● **Task instructions**: Return all of the following entries as written, but without the images.

● **Exercise material**:
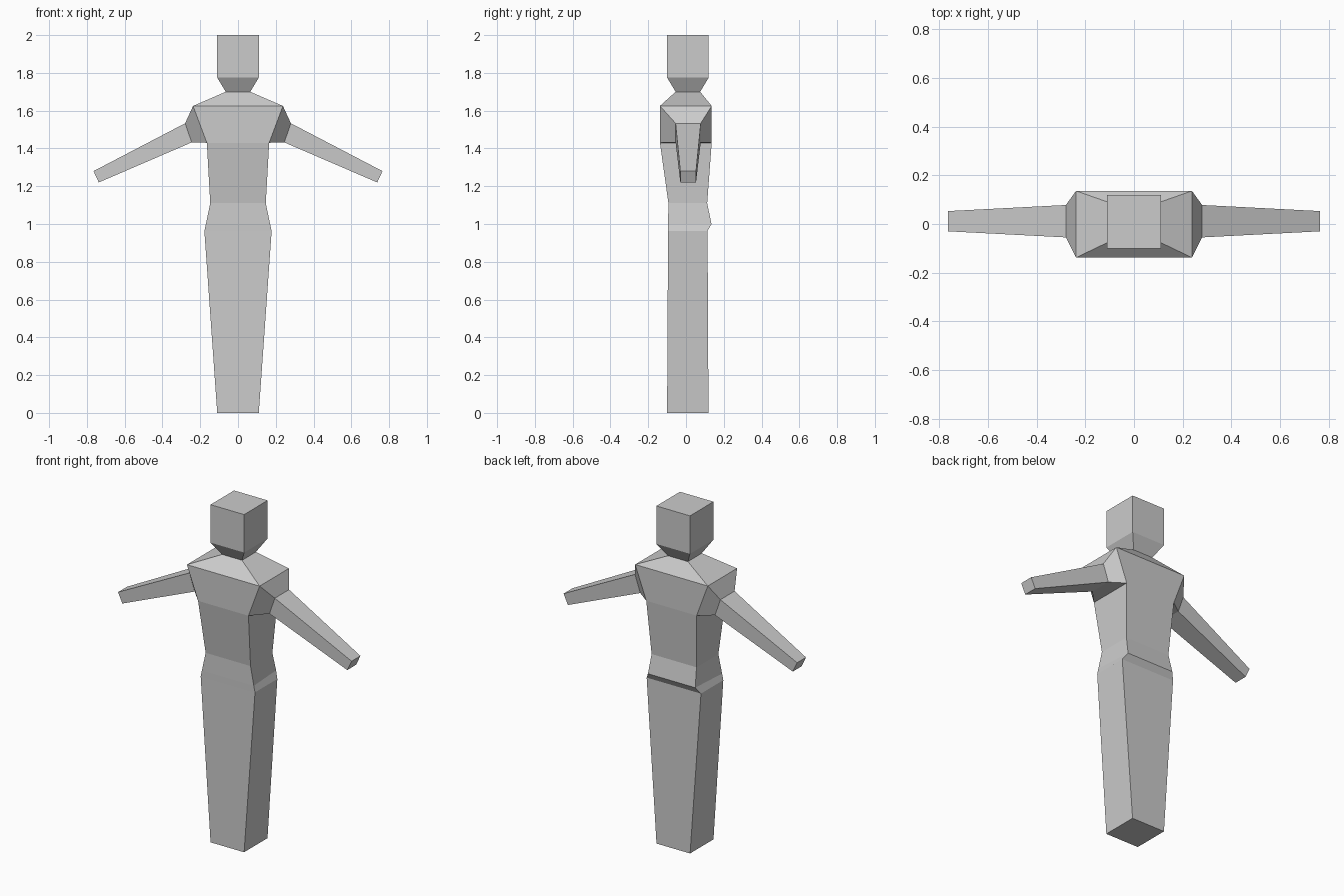
import bpy
import bmesh

cube = bpy.data.objects.get("Cube")
if cube:
    bpy.data.objects.remove(cube, do_unlink=True)

# Single plain grey
grey = bpy.data.materials.new("plain grey")
grey.use_nodes = True
colour = (0.6, 0.6, 0.6, 1)
grey.diffuse_color = colour
grey.node_tree.nodes["Principled BSDF"].inputs["Base Color"].default_value = colour


def ring(z, half, front, back, back_half=None):
    """Four corners of a level cross-section."""
    b = half if back_half is None else back_half
    return [(-half, front, z), (half, front, z), (b, back, z), (-b, back, z)]


def loft(name, rings, start=False, end=False, skip=()):
    """Skin four-sided rings; skip lists (level, side) faces left open."""
    bm = bmesh.new()
    levels = [[bm.verts.new(p) for p in r] for r in rings]
    for level, (low, high) in enumerate(zip(levels, levels[1:])):
        for i in range(4):
            j = (i + 1) % 4
            if (level, i) not in skip:
                bm.faces.new((low[i], low[j], high[j], high[i]))
    if start:
        bm.faces.new(levels[0][::-1])
    if end:
        bm.faces.new(levels[-1])
    mesh = bpy.data.meshes.new(name)
    bm.to_mesh(mesh)
    bm.free()
    mesh.materials.append(grey)
    obj = bpy.data.objects.new(name, mesh)
    bpy.context.collection.objects.link(obj)
    return obj


# Shared joints between parts
hip = ring(0.963, 0.178, -0.095, 0.114)
waist = ring(1.11, 0.147, -0.093, 0.112)
ribs = ring(1.43, 0.165, -0.138, 0.136)
shoulders = ring(1.625, 0.238, -0.138, 0.136)
neck = ring(1.7, 0.065, -0.055, 0.075)

# Joined legs, tapering to the feet
loft("legs", [ring(0, 0.11, -0.1, 0.119), hip], start=True)

# Pelvis with a ridge across the back
loft("pelvis", [hip, ring(1.0, 0.17, -0.095, 0.135, 0.155), waist])

# Torso, left open where the arms join
loft("torso", [waist, ribs, shoulders, neck], skip={(1, 1), (1, 3)})

# Neck flare and box head
loft("head", [neck, ring(1.775, 0.11, -0.1, 0.12), ring(2, 0.11, -0.1, 0.12)], end=True)


def arm_ring(low, high, front, back):
    """Cross-section of an arm between a lower and an upper (x, z) point."""
    return [(low[0], front, low[1]), (low[0], back, low[1]),
            (high[0], back, high[1]), (high[0], front, high[1])]


# Shoulder flare and straight arm, mirrored for the other side
for name, side in (("left_arm", 1), ("right_arm", -1)):
    rings = [arm_ring((0.165, 1.43), (0.238, 1.625), -0.138, 0.136),
             arm_ring((0.245, 1.432), (0.28, 1.533), -0.055, 0.078),
             arm_ring((0.737, 1.22), (0.765, 1.28), -0.03, 0.053)]
    rings = [[(side * x, y, z) for x, y, z in r] for r in rings]
    if side < 0:
        rings = [r[::-1] for r in rings]
    loft(name, rings, end=True)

● **Answer below**:
import bpy
import bmesh

cube = bpy.data.objects.get("Cube")
if cube:
    bpy.data.objects.remove(cube, do_unlink=True)

# Single plain grey
grey = bpy.data.materials.new("plain grey")
grey.use_nodes = True
colour = (0.6, 0.6, 0.6, 1)
grey.diffuse_color = colour
grey.node_tree.nodes["Principled BSDF"].inputs["Base Color"].default_value = colour


def ring(z, half, front, back, back_half=None):
    """Four corners of a level cross-section."""
    b = half if back_half is None else back_half
    return [(-half, front, z), (half, front, z), (b, back, z), (-b, back, z)]


def loft(name, rings, start=False, end=False, skip=()):
    """Skin four-sided rings; skip lists (level, side) faces left open."""
    bm = bmesh.new()
    levels = [[bm.verts.new(p) for p in r] for r in rings]
    for level, (low, high) in enumerate(zip(levels, levels[1:])):
        for i in range(4):
            j = (i + 1) % 4
            if (level, i) not in skip:
                bm.faces.new((low[i], low[j], high[j], high[i]))
    if start:
        bm.faces.new(levels[0][::-1])
    if end:
        bm.faces.new(levels[-1])
    mesh = bpy.data.meshes.new(name)
    bm.to_mesh(mesh)
    bm.free()
    mesh.materials.append(grey)
    obj = bpy.data.objects.new(name, mesh)
    bpy.context.collection.objects.link(obj)
    return obj


# Shared joints between parts
hip = ring(0.963, 0.178, -0.095, 0.114)
waist = ring(1.11, 0.147, -0.093, 0.112)
ribs = ring(1.43, 0.165, -0.138, 0.136)
shoulders = ring(1.625, 0.238, -0.138, 0.136)
neck = ring(1.7, 0.065, -0.055, 0.075)

# Joined legs, tapering to the feet
loft("legs", [ring(0, 0.11, -0.1, 0.119), hip], start=True)

# Pelvis with a ridge across the back
loft("pelvis", [hip, ring(1.0, 0.17, -0.095, 0.135, 0.155), waist])

# Torso, left open where the arms join
loft("torso", [waist, ribs, shoulders, neck], skip={(1, 1), (1, 3)})

# Neck flare and box head
loft("head", [neck, ring(1.775, 0.11, -0.1, 0.12), ring(2, 0.11, -0.1, 0.12)], end=True)


def arm_ring(low, high, front, back):
    """Cross-section of an arm between a lower and an upper (x, z) point."""
    return [(low[0], front, low[1]), (low[0], back, low[1]),
            (high[0], back, high[1]), (high[0], front, high[1])]


# Shoulder flare and straight arm, mirrored for the other side
for name, side in (("left_arm", 1), ("right_arm", -1)):
    rings = [arm_ring((0.165, 1.43), (0.238, 1.625), -0.138, 0.136),
             arm_ring((0.245, 1.432), (0.28, 1.533), -0.055, 0.078),
             arm_ring((0.737, 1.22), (0.765, 1.28), -0.03, 0.053)]
    rings = [[(side * x, y, z) for x, y, z in r] for r in rings]
    if side < 0:
        rings = [r[::-1] for r in rings]
    loft(name, rings, end=True)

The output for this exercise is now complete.